- Opening Delimiter -

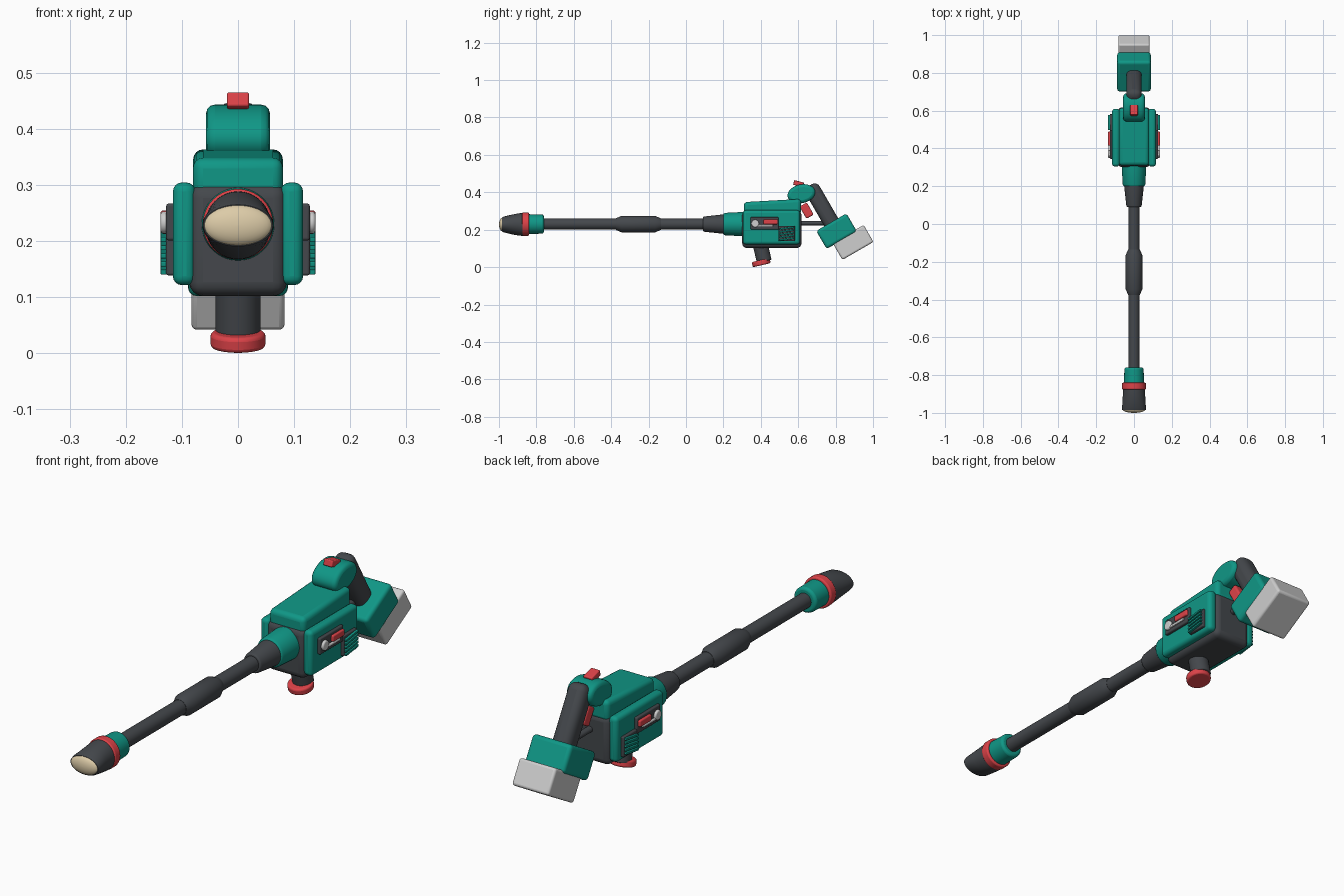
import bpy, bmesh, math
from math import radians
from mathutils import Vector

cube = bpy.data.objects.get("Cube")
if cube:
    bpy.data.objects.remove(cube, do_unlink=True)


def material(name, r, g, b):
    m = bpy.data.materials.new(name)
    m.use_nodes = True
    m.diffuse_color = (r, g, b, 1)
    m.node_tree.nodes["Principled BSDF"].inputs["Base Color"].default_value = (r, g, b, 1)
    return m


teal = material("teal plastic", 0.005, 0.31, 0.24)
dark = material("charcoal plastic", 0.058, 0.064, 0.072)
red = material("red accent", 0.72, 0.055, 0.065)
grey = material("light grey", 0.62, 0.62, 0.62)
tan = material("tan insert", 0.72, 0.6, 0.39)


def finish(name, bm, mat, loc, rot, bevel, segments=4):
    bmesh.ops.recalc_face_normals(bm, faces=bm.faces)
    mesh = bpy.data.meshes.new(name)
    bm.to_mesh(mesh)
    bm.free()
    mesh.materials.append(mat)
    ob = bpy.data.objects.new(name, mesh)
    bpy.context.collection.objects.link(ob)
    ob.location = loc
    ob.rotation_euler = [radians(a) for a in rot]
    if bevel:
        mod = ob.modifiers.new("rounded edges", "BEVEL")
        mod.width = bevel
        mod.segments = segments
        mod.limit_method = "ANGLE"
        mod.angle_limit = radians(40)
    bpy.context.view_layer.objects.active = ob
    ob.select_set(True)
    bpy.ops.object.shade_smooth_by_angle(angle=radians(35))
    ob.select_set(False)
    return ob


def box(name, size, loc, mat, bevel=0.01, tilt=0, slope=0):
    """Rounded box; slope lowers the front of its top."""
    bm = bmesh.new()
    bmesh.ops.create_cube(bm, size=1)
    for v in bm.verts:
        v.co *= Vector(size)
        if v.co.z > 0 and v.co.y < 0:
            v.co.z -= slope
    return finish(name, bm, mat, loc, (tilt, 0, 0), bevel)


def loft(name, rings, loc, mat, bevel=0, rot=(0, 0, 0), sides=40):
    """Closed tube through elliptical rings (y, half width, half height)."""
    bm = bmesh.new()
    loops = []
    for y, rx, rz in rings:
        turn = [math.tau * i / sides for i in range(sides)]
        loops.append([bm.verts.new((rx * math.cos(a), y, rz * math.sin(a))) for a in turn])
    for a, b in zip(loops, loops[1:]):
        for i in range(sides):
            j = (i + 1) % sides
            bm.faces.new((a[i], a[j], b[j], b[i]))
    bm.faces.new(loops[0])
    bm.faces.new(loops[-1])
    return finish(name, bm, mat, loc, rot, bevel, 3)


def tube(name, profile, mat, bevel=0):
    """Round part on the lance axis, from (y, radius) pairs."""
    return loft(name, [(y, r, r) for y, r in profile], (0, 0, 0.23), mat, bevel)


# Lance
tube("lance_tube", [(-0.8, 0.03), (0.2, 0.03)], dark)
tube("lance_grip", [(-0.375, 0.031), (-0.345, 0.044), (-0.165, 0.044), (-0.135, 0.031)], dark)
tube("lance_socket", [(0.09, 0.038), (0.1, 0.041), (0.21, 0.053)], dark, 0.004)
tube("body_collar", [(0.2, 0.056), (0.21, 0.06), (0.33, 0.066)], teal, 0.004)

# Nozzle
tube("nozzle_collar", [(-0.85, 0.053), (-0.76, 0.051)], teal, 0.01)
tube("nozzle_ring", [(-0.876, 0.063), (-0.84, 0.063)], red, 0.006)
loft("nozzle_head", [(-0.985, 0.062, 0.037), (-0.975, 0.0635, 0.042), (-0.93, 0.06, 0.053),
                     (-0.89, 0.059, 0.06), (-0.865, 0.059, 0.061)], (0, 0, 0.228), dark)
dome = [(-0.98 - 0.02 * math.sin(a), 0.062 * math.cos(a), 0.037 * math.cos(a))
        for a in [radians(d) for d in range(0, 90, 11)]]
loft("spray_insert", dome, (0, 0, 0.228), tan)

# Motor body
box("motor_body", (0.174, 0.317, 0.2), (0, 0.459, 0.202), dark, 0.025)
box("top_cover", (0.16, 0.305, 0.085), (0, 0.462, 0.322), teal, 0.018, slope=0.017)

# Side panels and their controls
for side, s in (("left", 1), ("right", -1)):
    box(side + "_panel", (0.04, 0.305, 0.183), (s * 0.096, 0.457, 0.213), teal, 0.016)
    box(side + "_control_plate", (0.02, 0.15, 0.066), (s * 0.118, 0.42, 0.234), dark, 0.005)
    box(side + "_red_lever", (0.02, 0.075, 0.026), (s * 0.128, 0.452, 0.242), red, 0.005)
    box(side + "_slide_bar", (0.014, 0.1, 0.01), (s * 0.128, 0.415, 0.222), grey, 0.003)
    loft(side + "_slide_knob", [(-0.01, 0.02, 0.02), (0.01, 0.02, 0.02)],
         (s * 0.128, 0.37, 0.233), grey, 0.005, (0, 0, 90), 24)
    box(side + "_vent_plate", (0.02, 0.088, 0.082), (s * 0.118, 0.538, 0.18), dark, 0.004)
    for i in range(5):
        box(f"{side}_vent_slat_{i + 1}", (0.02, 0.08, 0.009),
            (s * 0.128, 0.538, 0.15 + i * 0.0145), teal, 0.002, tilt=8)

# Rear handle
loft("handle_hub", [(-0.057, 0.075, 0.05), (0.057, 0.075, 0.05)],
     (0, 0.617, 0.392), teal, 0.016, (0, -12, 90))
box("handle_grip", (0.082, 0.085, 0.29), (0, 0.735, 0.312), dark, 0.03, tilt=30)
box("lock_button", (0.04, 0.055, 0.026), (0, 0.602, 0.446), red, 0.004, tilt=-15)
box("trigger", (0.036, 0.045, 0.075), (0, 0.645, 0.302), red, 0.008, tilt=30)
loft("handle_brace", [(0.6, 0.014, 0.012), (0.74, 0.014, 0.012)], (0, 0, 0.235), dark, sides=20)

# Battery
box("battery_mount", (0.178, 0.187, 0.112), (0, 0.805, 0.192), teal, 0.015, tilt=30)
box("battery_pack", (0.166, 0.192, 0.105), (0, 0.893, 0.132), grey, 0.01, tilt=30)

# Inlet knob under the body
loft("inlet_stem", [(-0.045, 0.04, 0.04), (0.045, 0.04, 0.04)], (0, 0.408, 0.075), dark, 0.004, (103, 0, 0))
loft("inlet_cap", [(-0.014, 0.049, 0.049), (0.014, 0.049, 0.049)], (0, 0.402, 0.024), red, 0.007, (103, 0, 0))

- Closing Delimiter -

:: DIRECTIONS FOR THIS TASK ::
Leaving the pictures out, output the material exactly as it appears.

:: TASK SOLUTION ::
import bpy, bmesh, math
from math import radians
from mathutils import Vector

cube = bpy.data.objects.get("Cube")
if cube:
    bpy.data.objects.remove(cube, do_unlink=True)


def material(name, r, g, b):
    m = bpy.data.materials.new(name)
    m.use_nodes = True
    m.diffuse_color = (r, g, b, 1)
    m.node_tree.nodes["Principled BSDF"].inputs["Base Color"].default_value = (r, g, b, 1)
    return m


teal = material("teal plastic", 0.005, 0.31, 0.24)
dark = material("charcoal plastic", 0.058, 0.064, 0.072)
red = material("red accent", 0.72, 0.055, 0.065)
grey = material("light grey", 0.62, 0.62, 0.62)
tan = material("tan insert", 0.72, 0.6, 0.39)


def finish(name, bm, mat, loc, rot, bevel, segments=4):
    bmesh.ops.recalc_face_normals(bm, faces=bm.faces)
    mesh = bpy.data.meshes.new(name)
    bm.to_mesh(mesh)
    bm.free()
    mesh.materials.append(mat)
    ob = bpy.data.objects.new(name, mesh)
    bpy.context.collection.objects.link(ob)
    ob.location = loc
    ob.rotation_euler = [radians(a) for a in rot]
    if bevel:
        mod = ob.modifiers.new("rounded edges", "BEVEL")
        mod.width = bevel
        mod.segments = segments
        mod.limit_method = "ANGLE"
        mod.angle_limit = radians(40)
    bpy.context.view_layer.objects.active = ob
    ob.select_set(True)
    bpy.ops.object.shade_smooth_by_angle(angle=radians(35))
    ob.select_set(False)
    return ob


def box(name, size, loc, mat, bevel=0.01, tilt=0, slope=0):
    """Rounded box; slope lowers the front of its top."""
    bm = bmesh.new()
    bmesh.ops.create_cube(bm, size=1)
    for v in bm.verts:
        v.co *= Vector(size)
        if v.co.z > 0 and v.co.y < 0:
            v.co.z -= slope
    return finish(name, bm, mat, loc, (tilt, 0, 0), bevel)


def loft(name, rings, loc, mat, bevel=0, rot=(0, 0, 0), sides=40):
    """Closed tube through elliptical rings (y, half width, half height)."""
    bm = bmesh.new()
    loops = []
    for y, rx, rz in rings:
        turn = [math.tau * i / sides for i in range(sides)]
        loops.append([bm.verts.new((rx * math.cos(a), y, rz * math.sin(a))) for a in turn])
    for a, b in zip(loops, loops[1:]):
        for i in range(sides):
            j = (i + 1) % sides
            bm.faces.new((a[i], a[j], b[j], b[i]))
    bm.faces.new(loops[0])
    bm.faces.new(loops[-1])
    return finish(name, bm, mat, loc, rot, bevel, 3)


def tube(name, profile, mat, bevel=0):
    """Round part on the lance axis, from (y, radius) pairs."""
    return loft(name, [(y, r, r) for y, r in profile], (0, 0, 0.23), mat, bevel)


# Lance
tube("lance_tube", [(-0.8, 0.03), (0.2, 0.03)], dark)
tube("lance_grip", [(-0.375, 0.031), (-0.345, 0.044), (-0.165, 0.044), (-0.135, 0.031)], dark)
tube("lance_socket", [(0.09, 0.038), (0.1, 0.041), (0.21, 0.053)], dark, 0.004)
tube("body_collar", [(0.2, 0.056), (0.21, 0.06), (0.33, 0.066)], teal, 0.004)

# Nozzle
tube("nozzle_collar", [(-0.85, 0.053), (-0.76, 0.051)], teal, 0.01)
tube("nozzle_ring", [(-0.876, 0.063), (-0.84, 0.063)], red, 0.006)
loft("nozzle_head", [(-0.985, 0.062, 0.037), (-0.975, 0.0635, 0.042), (-0.93, 0.06, 0.053),
                     (-0.89, 0.059, 0.06), (-0.865, 0.059, 0.061)], (0, 0, 0.228), dark)
dome = [(-0.98 - 0.02 * math.sin(a), 0.062 * math.cos(a), 0.037 * math.cos(a))
        for a in [radians(d) for d in range(0, 90, 11)]]
loft("spray_insert", dome, (0, 0, 0.228), tan)

# Motor body
box("motor_body", (0.174, 0.317, 0.2), (0, 0.459, 0.202), dark, 0.025)
box("top_cover", (0.16, 0.305, 0.085), (0, 0.462, 0.322), teal, 0.018, slope=0.017)

# Side panels and their controls
for side, s in (("left", 1), ("right", -1)):
    box(side + "_panel", (0.04, 0.305, 0.183), (s * 0.096, 0.457, 0.213), teal, 0.016)
    box(side + "_control_plate", (0.02, 0.15, 0.066), (s * 0.118, 0.42, 0.234), dark, 0.005)
    box(side + "_red_lever", (0.02, 0.075, 0.026), (s * 0.128, 0.452, 0.242), red, 0.005)
    box(side + "_slide_bar", (0.014, 0.1, 0.01), (s * 0.128, 0.415, 0.222), grey, 0.003)
    loft(side + "_slide_knob", [(-0.01, 0.02, 0.02), (0.01, 0.02, 0.02)],
         (s * 0.128, 0.37, 0.233), grey, 0.005, (0, 0, 90), 24)
    box(side + "_vent_plate", (0.02, 0.088, 0.082), (s * 0.118, 0.538, 0.18), dark, 0.004)
    for i in range(5):
        box(f"{side}_vent_slat_{i + 1}", (0.02, 0.08, 0.009),
            (s * 0.128, 0.538, 0.15 + i * 0.0145), teal, 0.002, tilt=8)

# Rear handle
loft("handle_hub", [(-0.057, 0.075, 0.05), (0.057, 0.075, 0.05)],
     (0, 0.617, 0.392), teal, 0.016, (0, -12, 90))
box("handle_grip", (0.082, 0.085, 0.29), (0, 0.735, 0.312), dark, 0.03, tilt=30)
box("lock_button", (0.04, 0.055, 0.026), (0, 0.602, 0.446), red, 0.004, tilt=-15)
box("trigger", (0.036, 0.045, 0.075), (0, 0.645, 0.302), red, 0.008, tilt=30)
loft("handle_brace", [(0.6, 0.014, 0.012), (0.74, 0.014, 0.012)], (0, 0, 0.235), dark, sides=20)

# Battery
box("battery_mount", (0.178, 0.187, 0.112), (0, 0.805, 0.192), teal, 0.015, tilt=30)
box("battery_pack", (0.166, 0.192, 0.105), (0, 0.893, 0.132), grey, 0.01, tilt=30)

# Inlet knob under the body
loft("inlet_stem", [(-0.045, 0.04, 0.04), (0.045, 0.04, 0.04)], (0, 0.408, 0.075), dark, 0.004, (103, 0, 0))
loft("inlet_cap", [(-0.014, 0.049, 0.049), (0.014, 0.049, 0.049)], (0, 0.402, 0.024), red, 0.007, (103, 0, 0))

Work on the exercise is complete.